Presentation Time: 1:45 PM
TECTONICALLY-DRIVEN DEEP VALLEY INCISION IN THE TERMINAL NEOPROTEROZOIC JOHNNIE FORMATION, EASTERN CALIFORNIA
Many terminal Neoproterozoic (Ediacaran) sedimentary successions contain stratigraphic evidence for glaciations (diamictite units and cap carbonates; e.g., Snowball Earth), as well as continental rifting (synsedimentary faulting and olistostrome shedding). Such events are represented in eastern California by the Kingston Peak Formation and Noonday Dolomite, which record evidence for glaciation, cap carbonates, and rifting.

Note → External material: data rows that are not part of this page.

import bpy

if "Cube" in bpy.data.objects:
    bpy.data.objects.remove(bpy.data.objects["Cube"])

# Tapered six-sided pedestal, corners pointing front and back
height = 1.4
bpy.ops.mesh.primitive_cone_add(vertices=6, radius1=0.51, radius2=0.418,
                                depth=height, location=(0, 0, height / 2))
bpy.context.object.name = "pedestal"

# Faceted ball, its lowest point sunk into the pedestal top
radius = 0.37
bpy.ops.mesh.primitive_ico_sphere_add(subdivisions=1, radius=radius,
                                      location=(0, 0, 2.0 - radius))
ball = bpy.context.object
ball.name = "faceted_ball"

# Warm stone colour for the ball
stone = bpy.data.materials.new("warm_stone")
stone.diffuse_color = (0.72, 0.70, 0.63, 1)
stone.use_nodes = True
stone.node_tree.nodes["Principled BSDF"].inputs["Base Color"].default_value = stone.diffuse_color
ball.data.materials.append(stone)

However, the overlying Johnnie Formation (ca. 580 Ma) contains pronounced incised valleys in the upper Rainstorm Member that have been attributed to either glacioeustatic drawdown or tectonic activity, implying that either eastern California is unique in recording three unequivocal glacial events or the tectonic evolution of the Cordilleran rifted margin is more complex than currently proposed. To distinguish between these models, we studied a spectacularly-exposed incised valley in the southern Nopah Range near Death Valley. We measured 11 stratigraphic sections and traced the lateral contacts of the incised valley and overlying Stirling Quartzite relative to the Johnnie oolite (a regional marker bed) to search for evidence of synsedimentary faulting or glaciogenic deposits. The maximum depth of incision was ~120 m, cutting below the underlying Johnnie oolite at its deepest point. Valley incision correlates strongly to the presence of synsedimentary normal faults, which offset underlying strata but are draped by coarse valley fill deposits. Maximum observed fault displacement was 18 m, but the regions of greatest valley downcutting are covered. Large olistostromes (up to 10 m in size) occur in valley fill near syndepositional faults. Although it is difficult to disprove contemporaneous glacioeustatic drawdown, the abundance of syndepositional normal faulting in association with significant valley downcutting and the occurrence of large olistostromes apparently shed from fault scarps imply a major tectonic event and indicate that rifting of the southern Cordilleran margin was more protracted than previously thought.